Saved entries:
════════════════

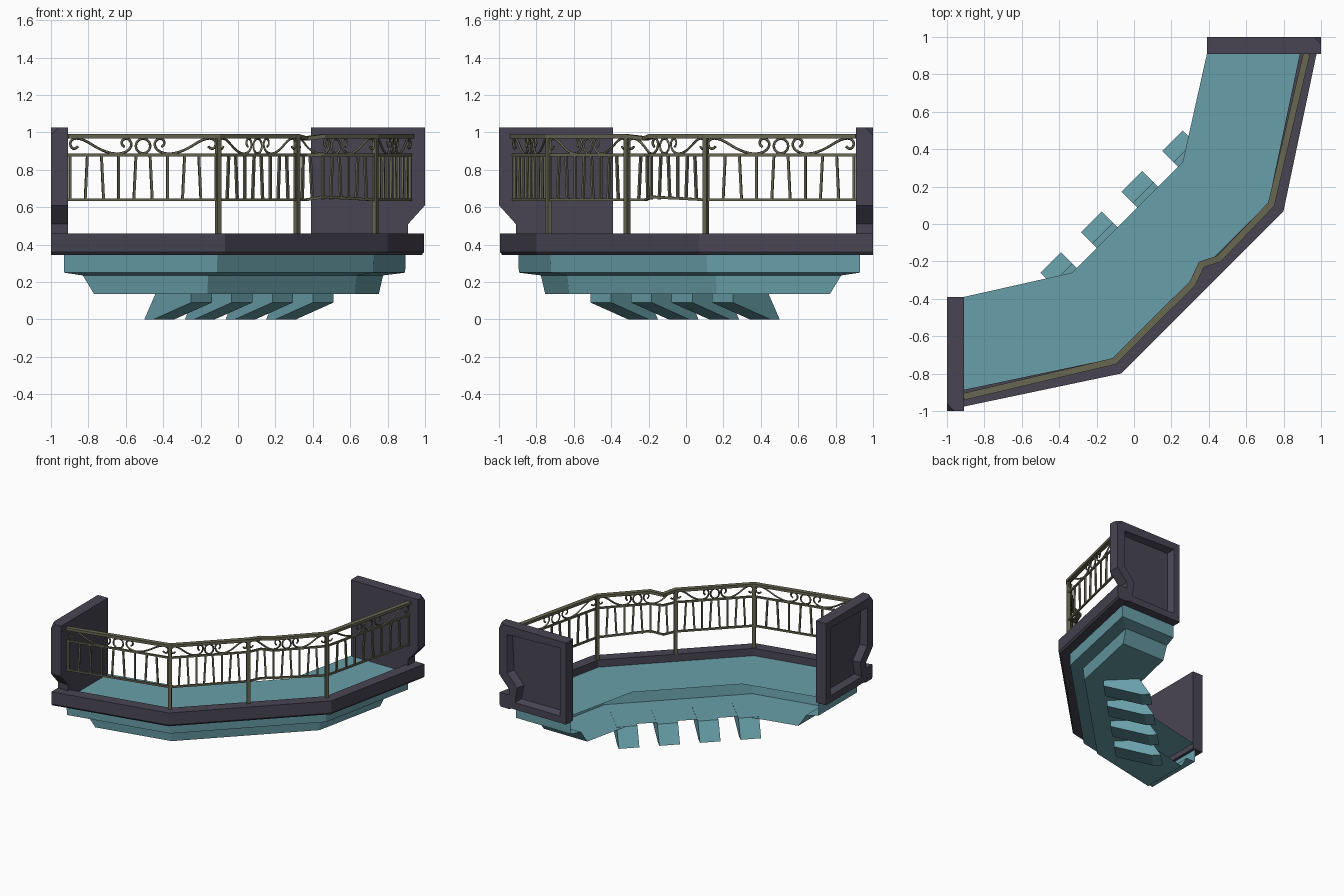
import bpy, bmesh, math
from mathutils import Vector

if "Cube" in bpy.data.objects:
    bpy.data.objects.remove(bpy.data.objects["Cube"])

def material(name, rgb):
    m = bpy.data.materials.new(name)
    m.diffuse_color = (*rgb, 1)
    m.use_nodes = True
    m.node_tree.nodes["Principled BSDF"].inputs["Base Color"].default_value = m.diffuse_color
    return m

TEAL = material("teal_stone", (0.14, 0.35, 0.40))
DARK = material("dark_stone", (0.066, 0.06, 0.088))
IRON = material("bronze_iron", (0.14, 0.135, 0.085))

def finish(name, bm, mat):
    bmesh.ops.recalc_face_normals(bm, faces=bm.faces)
    me = bpy.data.meshes.new(name)
    bm.to_mesh(me)
    bm.free()
    me.materials.append(mat)
    ob = bpy.data.objects.new(name, me)
    bpy.context.collection.objects.link(ob)
    return ob

def flip(p):
    # the balcony is mirrored across the plane y = -x
    return (-p[1], -p[0]) + tuple(p[2:])

def loft(bm, rings, skip=()):
    """Join rings into a capped solid; skip leaves out side strips."""
    vs = [[bm.verts.new(p) for p in r] for r in rings]
    n = len(rings[0])
    for a, b in zip(vs, vs[1:]):
        for i in range(n):
            j = (i + 1) % n
            if i not in skip:
                bm.faces.new((a[i], a[j], b[j], b[i]))
    bm.faces.new(vs[0])
    bm.faces.new(vs[-1])

def outer(o, e):
    """Outer edge: o = inset from the front, e = inset from the ends."""
    x = -1 + e
    kx = (-0.055 - 0.394 * o) / 0.79
    half = [(x, -0.785 + 0.21 * x + 1.02 * o), (kx, kx - 0.73 + 1.414 * o)]
    return half + [flip(p) for p in reversed(half)]

def inner(e):
    half = [(-1 + e, -0.41 + 0.224 * e), (-0.33, -0.26)]
    return half + [flip(p) for p in reversed(half)]

# Floor and stepped underside, hollow and open at the back
bm = bmesh.new()
loft(bm, [[(x, y, z) for x, y in outer(o, e) + inner(e)[::-1]]
          for z, o, e in ((0.40, 0.08, 0.07), (0.25, 0.085, 0.07),
                          (0.235, 0.18, 0.17), (0.137, 0.19, 0.23))], skip=(4, 5, 6))
finish("floor_slab", bm, TEAL)

# Stone kerb along the front edge
bm = bmesh.new()
prof = ((0, 0.46), (0, 0.36), (0.012, 0.345), (0.088, 0.345), (0.088, 0.46))
cols = [[(*p, z) for p in outer(o, 0)] for o, z in prof]
loft(bm, [[c[i] for c in cols] for i in range(4)])
finish("kerb", bm, DARK)

# End walls with a notch, a clipped corner and a recessed outer panel
wall = ((-1, 1.025), (-0.39, 1.025), (-0.39, 0.355), (-0.91, 0.355), (-0.91, 0.51), (-1, 0.61))
for name, f in (("left_end_wall", tuple), ("back_end_wall", flip)):
    bm = bmesh.new()
    loft(bm, [[f((x, y, z)) for y, z in wall] for x in (-1, -0.908)])
    bmesh.ops.recalc_face_normals(bm, faces=bm.faces)
    tip = Vector(f((-1, -1, 1.025)))
    corner = min(bm.verts, key=lambda v: (v.co - tip).length)
    bmesh.ops.bevel(bm, geom=[corner], offset=0.04, segments=1, affect='VERTICES')
    out = Vector(f((-1, 0, 0)))
    face = max((g for g in bm.faces if g.normal.dot(out) > 0.99), key=lambda g: g.calc_area())
    bmesh.ops.inset_region(bm, faces=[face], thickness=0.08, depth=0)
    bmesh.ops.inset_region(bm, faces=[face], thickness=0.03, depth=-0.05)
    finish(name, bm, DARK)

# Slanted brackets below the floor
brk = ((0.17, 0), (0.10, 0), (-0.184, 0.09), (-0.184, 0.139), (0.085, 0.139))
r = math.sqrt(0.5)
for i in range(4):
    c = -0.46 + i * 0.3067
    bm = bmesh.new()
    loft(bm, [[((t - n) * r, (t + n) * r, z) for n, z in brk] for t in (c - 0.078, c + 0.078)])
    finish(f"bracket_{i + 1}", bm, TEAL)

# Railing line in plan, one polyline per panel, with the dented spot in the third
A, B = outer(0.052, 0.09)[0], outer(0.052, 0.09)[3]
K, K2 = outer(0.072, 0)[1:3]
M = (0.315, -0.315)
DENT = [(0.36, -0.217), (0.455, -0.185)]
panels = [[A, K], [K, M], [M, *DENT, K2], [K2, B]]

def length(path):
    return sum((Vector(b) - Vector(a)).length for a, b in zip(path, path[1:]))

def along(path, u):
    """Point in plan at fraction u of a polyline."""
    pts = [Vector(p) for p in path]
    d = u * length(path)
    for a, b in zip(pts, pts[1:]):
        l = (b - a).length
        if d <= l + 1e-6:
            return a.lerp(b, d / l)
        d -= l
    return pts[-1]

# Horizontal rails swept with a rectangular section
rail = [A, K, M, *DENT, K2, B]
def sweep(name, w, z0, z1, lift):
    pts = [Vector(p) for p in rail]
    bm = bmesh.new()
    rings = []
    for i, p in enumerate(pts):
        d1 = (pts[max(i, 1)] - pts[max(i, 1) - 1]).normalized()
        j = min(i + 1, len(pts) - 1)
        d2 = (pts[j] - pts[j - 1]).normalized()
        t = (d1 + d2).normalized()
        n = Vector((-t.y, t.x)) * (w / 2 / max(t.dot(d1), 0.6))
        dz = lift.get(i, 0)
        rings.append([(*(p + n * s), z + dz) for s, z in ((-1, z0), (1, z0), (1, z1), (-1, z1))])
    loft(bm, rings)
    finish(name, bm, IRON)

sweep("top_rail", 0.036, 0.968, 0.99, {3: -0.012})
sweep("middle_rail", 0.014, 0.872, 0.886, {})
sweep("bottom_rail", 0.014, 0.632, 0.646, {4: 0.016})

def bar(bm, p, q, w, d):
    """Square bar from p to q, turned along plan direction d."""
    d = Vector((d[0], d[1], 0)).normalized() * w / 2
    n = Vector((-d.y, d.x, 0))
    loft(bm, [[c + d + n, c - d + n, c - d - n, c + d - n] for c in (Vector(p), Vector(q))])

# Posts
for name, p, d in (("left_post", K, (0.87, 0.5)), ("middle_post", M, (1, 1)),
                   ("right_post", K2, (0.5, 0.87))):
    bm = bmesh.new()
    bar(bm, (*p, 0.40), (*p, 0.975), 0.026, d)
    finish(name, bm, IRON)

# Balusters, two of every three leaning a little
bm = bmesh.new()
for path in panels:
    L = length(path)
    for k in range(10):
        u = 0.015 + 0.97 * k / 9
        lean = (0, 0.006, -0.006)[k % 3] / L
        a, b = along(path, u - lean), along(path, min(u + lean, 1))
        bar(bm, (*a, 0.64), (*b, 0.88), 0.013, Vector(path[-1]) - Vector(path[0]))
finish("balusters", bm, IRON)

# Scrollwork: two mirrored S-scrolls and a central ring per panel
scroll = ((.055, .925), (.04, .908), (.015, .92), (.012, .955), (.045, .972), (.10, .955),
          (.17, .91), (.25, .882), (.32, .892), (.352, .93), (.335, .966), (.30, .966),
          (.288, .935), (.31, .922))
for i, path in enumerate(panels):
    cu = bpy.data.curves.new("scroll", 'CURVE')
    cu.dimensions = '3D'
    cu.bevel_depth = 0.007
    cu.bevel_resolution = 0
    cu.use_fill_caps = True
    L = length(path)
    rr = min(0.04, L * 0.055)
    ring = [(0.5 + rr * math.cos(a) / L, 0.927 + 0.04 * math.sin(a))
            for a in (k * math.tau / 12 for k in range(12))]
    left = [(s / 0.82, z) for s, z in scroll]
    for pts, cyc in ((left, False), ([(1 - u, z) for u, z in left], False), (ring, True)):
        sp = cu.splines.new('POLY' if cyc else 'NURBS')
        sp.points.add(len(pts) - 1)
        for q, (u, z) in zip(sp.points, pts):
            q.co = (*along(path, u), z, 1)
        sp.use_cyclic_u = cyc
        if not cyc:
            sp.order_u = 3
            sp.use_endpoint_u = True
            sp.resolution_u = 3
    cu.materials.append(IRON)
    ob = bpy.data.objects.new(f"scrollwork_{i + 1}", cu)
    bpy.context.collection.objects.link(ob)
    bpy.ops.object.select_all(action='DESELECT')
    ob.select_set(True)
    bpy.context.view_layer.objects.active = ob
    bpy.ops.object.convert(target='MESH')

════════════════

▶ Task item
Starting at the line that contains "bar(bm, (*p, 0.40), (*p, 0.975), 0.026, d)" and stopping after the line that contains "for a in (k", write out every line exactly as it appears above, and no other line.

▶ Answer section
    bar(bm, (*p, 0.40), (*p, 0.975), 0.026, d)
    finish(name, bm, IRON)

# Balusters, two of every three leaning a little
bm = bmesh.new()
for path in panels:
    L = length(path)
    for k in range(10):
        u = 0.015 + 0.97 * k / 9
        lean = (0, 0.006, -0.006)[k % 3] / L
        a, b = along(path, u - lean), along(path, min(u + lean, 1))
        bar(bm, (*a, 0.64), (*b, 0.88), 0.013, Vector(path[-1]) - Vector(path[0]))
finish("balusters", bm, IRON)

# Scrollwork: two mirrored S-scrolls and a central ring per panel
scroll = ((.055, .925), (.04, .908), (.015, .92), (.012, .955), (.045, .972), (.10, .955),
          (.17, .91), (.25, .882), (.32, .892), (.352, .93), (.335, .966), (.30, .966),
          (.288, .935), (.31, .922))
for i, path in enumerate(panels):
    cu = bpy.data.curves.new("scroll", 'CURVE')
    cu.dimensions = '3D'
    cu.bevel_depth = 0.007
    cu.bevel_resolution = 0
    cu.use_fill_caps = True
    L = length(path)
    rr = min(0.04, L * 0.055)
    ring = [(0.5 + rr * math.cos(a) / L, 0.927 + 0.04 * math.sin(a))
            for a in (k * math.tau / 12 for k in range(12))]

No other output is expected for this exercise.